Collected data
____________
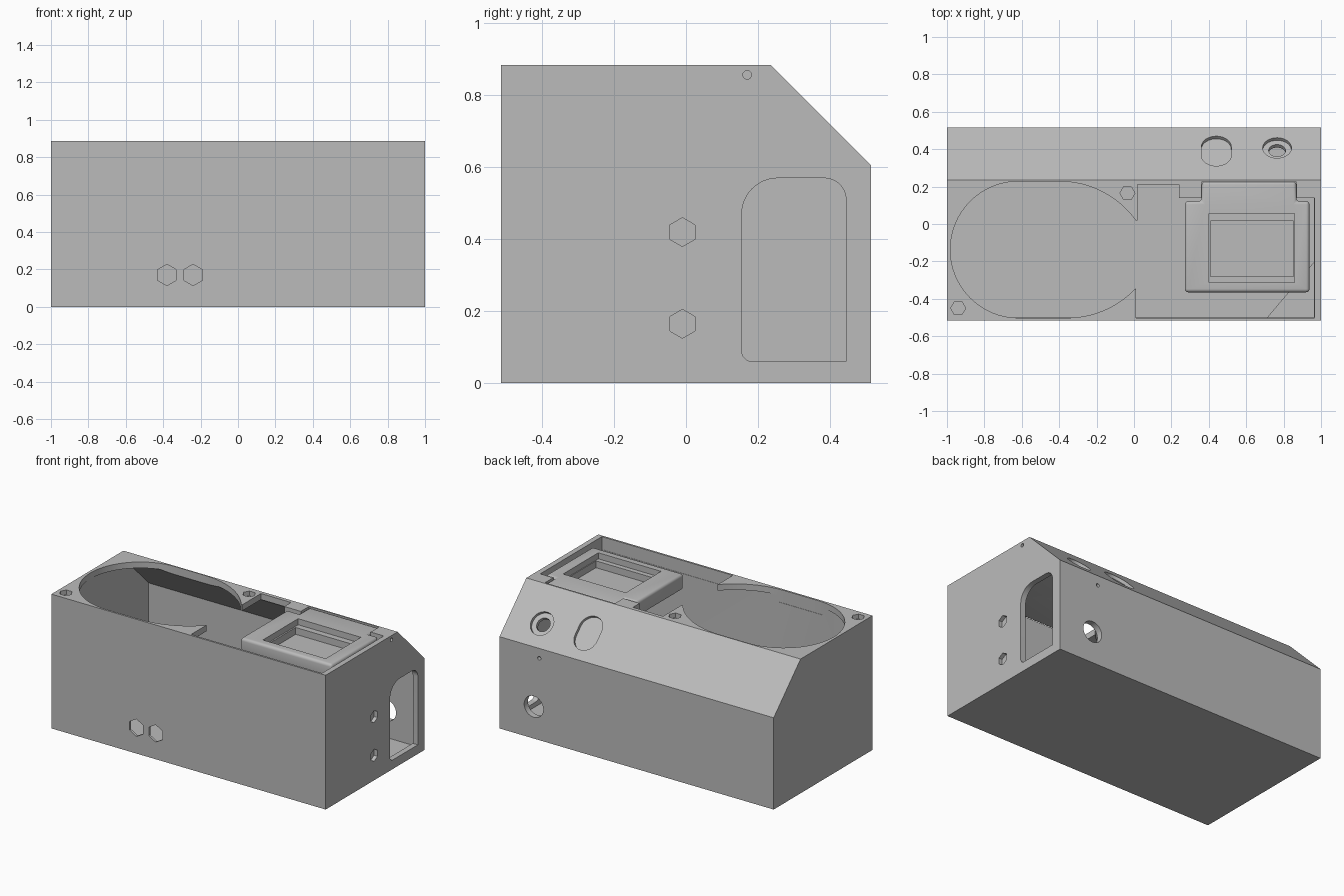
import bpy, math
from mathutils import Matrix

if "Cube" in bpy.data.objects:
    bpy.data.objects.remove(bpy.data.objects["Cube"], do_unlink=True)

grey = bpy.data.materials.new("plain_grey")
grey.use_nodes = True
grey.diffuse_color = (0.5, 0.5, 0.5, 1)
grey.node_tree.nodes["Principled BSDF"].inputs["Base Color"].default_value = (0.5, 0.5, 0.5, 1)


def prism(name, outline, lo, hi, axis="z"):
    """Extrude a 2D outline along one axis."""
    place = {"x": lambda a, b, h: (h, a, b),
             "y": lambda a, b, h: (a, h, b),
             "z": lambda a, b, h: (a, b, h)}[axis]
    n = len(outline)
    verts = [place(a, b, h) for h in (lo, hi) for a, b in outline]
    faces = [tuple(range(n))[::-1], tuple(range(n, 2 * n))]
    faces += [(i, (i + 1) % n, n + (i + 1) % n, n + i) for i in range(n)]
    if axis == "y":
        faces = [f[::-1] for f in faces]
    mesh = bpy.data.meshes.new(name)
    mesh.from_pydata(verts, [], faces)
    mesh.materials.append(grey)
    obj = bpy.data.objects.new(name, mesh)
    bpy.context.collection.objects.link(obj)
    return obj


def activate(obj):
    bpy.ops.object.select_all(action="DESELECT")
    obj.select_set(True)
    bpy.context.view_layer.objects.active = obj


def cut(target, cutter):
    mod = target.modifiers.new("cut", "BOOLEAN")
    mod.operation, mod.solver, mod.object = "DIFFERENCE", "EXACT", cutter
    activate(target)
    bpy.ops.object.modifier_apply(modifier=mod.name)
    bpy.data.objects.remove(cutter, do_unlink=True)


def arc(cx, cy, r, start, end, n=12):
    return [(cx + r * math.cos(math.radians(start + (end - start) * i / n)),
             cy + r * math.sin(math.radians(start + (end - start) * i / n))) for i in range(n + 1)]


def ring(cx, cy, r, n=32, start=0):
    return arc(cx, cy, r, start, start + 360, n)[:-1]


def rect(a0, a1, b0, b1):
    return [(a0, b0), (a1, b0), (a1, b1), (a0, b1)]


# Outer case with sloped rear edge, hollowed
case = prism("case", [(-.515, 0), (.515, 0), (.515, .605), (.235, .885), (-.515, .885)], -1, 1, "x")
cut(case, prism("cavity", [(-.5, .03), (.475, .03), (.475, .585), (.215, .845), (-.5, .845)],
                -.984, .963, "x"))

# Top opening: rounded bay joined to a stepped rectangular bay
bottom_angle = math.degrees(math.asin(.37 / .51))
top_angle = math.degrees(math.asin(.41 / .505))
opening = arc(-.36, .008, .51, 270, 270 + bottom_angle)
opening += [(.01, -.502), (.965, -.502), (.965, .14), (.87, .14), (.87, .225), (.36, .225),
            (.36, .14), (.24, .14), (.24, .21), (.02, .21), (.02, .02)]
opening += arc(-.4, -.277, .505, 90 - top_angle, 90)
opening += arc(-.617, -.137, .365, 90, 270, 32)
cut(case, prism("top_opening", opening, .8, 1))

# Doorway in the left wall
door = [(.445, .06)] + arc(.385, .51, .06, 0, 90) + arc(.255, .47, .1, 90, 180) \
    + arc(.185, .09, .03, 180, 270)
cut(case, prism("doorway", door, .9, 1.1, "x"))

# Hexagonal fixing pockets
for x in (-.38, -.24):
    cut(case, prism("front_hex", ring(x, .17, .057, 6, 90), -.6, -.45, "y"))
for z in (.42, .165):
    cut(case, prism("side_hex", ring(-.01, z, .04, 6, 90), .975, 1.1, "x"))
for x, y in ((-.94, -.45), (-.035, .165)):
    cut(case, prism("top_hex", ring(x, y, .04, 6), .855, 1))

# Round holes in rear and left walls
cut(case, prism("cable_hole", ring(.75, .21, .07), .4, .6, "y"))
cut(case, prism("rear_pin_hole", ring(.71, .54, .012, 16), .4, .6, "y"))
cut(case, prism("side_pin_hole", ring(.17, .857, .012, 16), .975, 1.1, "x"))


# Button recesses on the rear slope
def slope_cut(x, y, outline, depth):
    cutter = prism("slope_cutter", outline, -depth, .1)
    cutter.data.transform(Matrix.Translation((x, y, 1.12 - y)) @ Matrix.Rotation(math.radians(-45), 4, "X"))
    cut(case, cutter)


slope_cut(.44, .39, arc(0, .033, .08, 0, 180) + arc(0, -.033, .08, 180, 360), .02)
slope_cut(.765, .407, ring(0, 0, .077), .02)
slope_cut(.765, .407, ring(0, 0, .045), .1)

# Display bezel on its rear neck, with stepped recess
bezel = prism("display_bezel", [(.272, -.365), (.938, -.365), (.938, .122), (.868, .122),
                                (.868, .228), (.362, .228), (.362, .122), (.272, .122)], .775, .88)
bevel = bezel.modifiers.new("round", "BEVEL")
bevel.width, bevel.segments = .018, 4
activate(bezel)
bpy.ops.object.modifier_apply(modifier=bevel.name)
cut(bezel, prism("upper_recess", rect(.4, .858, -.312, .055), .84, 1))
cut(bezel, prism("lower_recess", rect(.41, .853, -.28, .015), .795, 1))

# Corner brace on the floor
brace = prism("corner_brace", [(.71, -.502), (.965, -.502), (.965, -.2)], .025, .1)

for obj in (case, bezel, brace):
    activate(obj)
    bpy.ops.object.shade_smooth_by_angle(angle=math.radians(30))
____________
### Work required
Write the records out in full, word for word; leave every picture behind.

### Answer below
import bpy, math
from mathutils import Matrix

if "Cube" in bpy.data.objects:
    bpy.data.objects.remove(bpy.data.objects["Cube"], do_unlink=True)

grey = bpy.data.materials.new("plain_grey")
grey.use_nodes = True
grey.diffuse_color = (0.5, 0.5, 0.5, 1)
grey.node_tree.nodes["Principled BSDF"].inputs["Base Color"].default_value = (0.5, 0.5, 0.5, 1)


def prism(name, outline, lo, hi, axis="z"):
    """Extrude a 2D outline along one axis."""
    place = {"x": lambda a, b, h: (h, a, b),
             "y": lambda a, b, h: (a, h, b),
             "z": lambda a, b, h: (a, b, h)}[axis]
    n = len(outline)
    verts = [place(a, b, h) for h in (lo, hi) for a, b in outline]
    faces = [tuple(range(n))[::-1], tuple(range(n, 2 * n))]
    faces += [(i, (i + 1) % n, n + (i + 1) % n, n + i) for i in range(n)]
    if axis == "y":
        faces = [f[::-1] for f in faces]
    mesh = bpy.data.meshes.new(name)
    mesh.from_pydata(verts, [], faces)
    mesh.materials.append(grey)
    obj = bpy.data.objects.new(name, mesh)
    bpy.context.collection.objects.link(obj)
    return obj


def activate(obj):
    bpy.ops.object.select_all(action="DESELECT")
    obj.select_set(True)
    bpy.context.view_layer.objects.active = obj


def cut(target, cutter):
    mod = target.modifiers.new("cut", "BOOLEAN")
    mod.operation, mod.solver, mod.object = "DIFFERENCE", "EXACT", cutter
    activate(target)
    bpy.ops.object.modifier_apply(modifier=mod.name)
    bpy.data.objects.remove(cutter, do_unlink=True)


def arc(cx, cy, r, start, end, n=12):
    return [(cx + r * math.cos(math.radians(start + (end - start) * i / n)),
             cy + r * math.sin(math.radians(start + (end - start) * i / n))) for i in range(n + 1)]


def ring(cx, cy, r, n=32, start=0):
    return arc(cx, cy, r, start, start + 360, n)[:-1]


def rect(a0, a1, b0, b1):
    return [(a0, b0), (a1, b0), (a1, b1), (a0, b1)]


# Outer case with sloped rear edge, hollowed
case = prism("case", [(-.515, 0), (.515, 0), (.515, .605), (.235, .885), (-.515, .885)], -1, 1, "x")
cut(case, prism("cavity", [(-.5, .03), (.475, .03), (.475, .585), (.215, .845), (-.5, .845)],
                -.984, .963, "x"))

# Top opening: rounded bay joined to a stepped rectangular bay
bottom_angle = math.degrees(math.asin(.37 / .51))
top_angle = math.degrees(math.asin(.41 / .505))
opening = arc(-.36, .008, .51, 270, 270 + bottom_angle)
opening += [(.01, -.502), (.965, -.502), (.965, .14), (.87, .14), (.87, .225), (.36, .225),
            (.36, .14), (.24, .14), (.24, .21), (.02, .21), (.02, .02)]
opening += arc(-.4, -.277, .505, 90 - top_angle, 90)
opening += arc(-.617, -.137, .365, 90, 270, 32)
cut(case, prism("top_opening", opening, .8, 1))

# Doorway in the left wall
door = [(.445, .06)] + arc(.385, .51, .06, 0, 90) + arc(.255, .47, .1, 90, 180) \
    + arc(.185, .09, .03, 180, 270)
cut(case, prism("doorway", door, .9, 1.1, "x"))

# Hexagonal fixing pockets
for x in (-.38, -.24):
    cut(case, prism("front_hex", ring(x, .17, .057, 6, 90), -.6, -.45, "y"))
for z in (.42, .165):
    cut(case, prism("side_hex", ring(-.01, z, .04, 6, 90), .975, 1.1, "x"))
for x, y in ((-.94, -.45), (-.035, .165)):
    cut(case, prism("top_hex", ring(x, y, .04, 6), .855, 1))

# Round holes in rear and left walls
cut(case, prism("cable_hole", ring(.75, .21, .07), .4, .6, "y"))
cut(case, prism("rear_pin_hole", ring(.71, .54, .012, 16), .4, .6, "y"))
cut(case, prism("side_pin_hole", ring(.17, .857, .012, 16), .975, 1.1, "x"))


# Button recesses on the rear slope
def slope_cut(x, y, outline, depth):
    cutter = prism("slope_cutter", outline, -depth, .1)
    cutter.data.transform(Matrix.Translation((x, y, 1.12 - y)) @ Matrix.Rotation(math.radians(-45), 4, "X"))
    cut(case, cutter)


slope_cut(.44, .39, arc(0, .033, .08, 0, 180) + arc(0, -.033, .08, 180, 360), .02)
slope_cut(.765, .407, ring(0, 0, .077), .02)
slope_cut(.765, .407, ring(0, 0, .045), .1)

# Display bezel on its rear neck, with stepped recess
bezel = prism("display_bezel", [(.272, -.365), (.938, -.365), (.938, .122), (.868, .122),
                                (.868, .228), (.362, .228), (.362, .122), (.272, .122)], .775, .88)
bevel = bezel.modifiers.new("round", "BEVEL")
bevel.width, bevel.segments = .018, 4
activate(bezel)
bpy.ops.object.modifier_apply(modifier=bevel.name)
cut(bezel, prism("upper_recess", rect(.4, .858, -.312, .055), .84, 1))
cut(bezel, prism("lower_recess", rect(.41, .853, -.28, .015), .795, 1))

# Corner brace on the floor
brace = prism("corner_brace", [(.71, -.502), (.965, -.502), (.965, -.2)], .025, .1)

for obj in (case, bezel, brace):
    activate(obj)
    bpy.ops.object.shade_smooth_by_angle(angle=math.radians(30))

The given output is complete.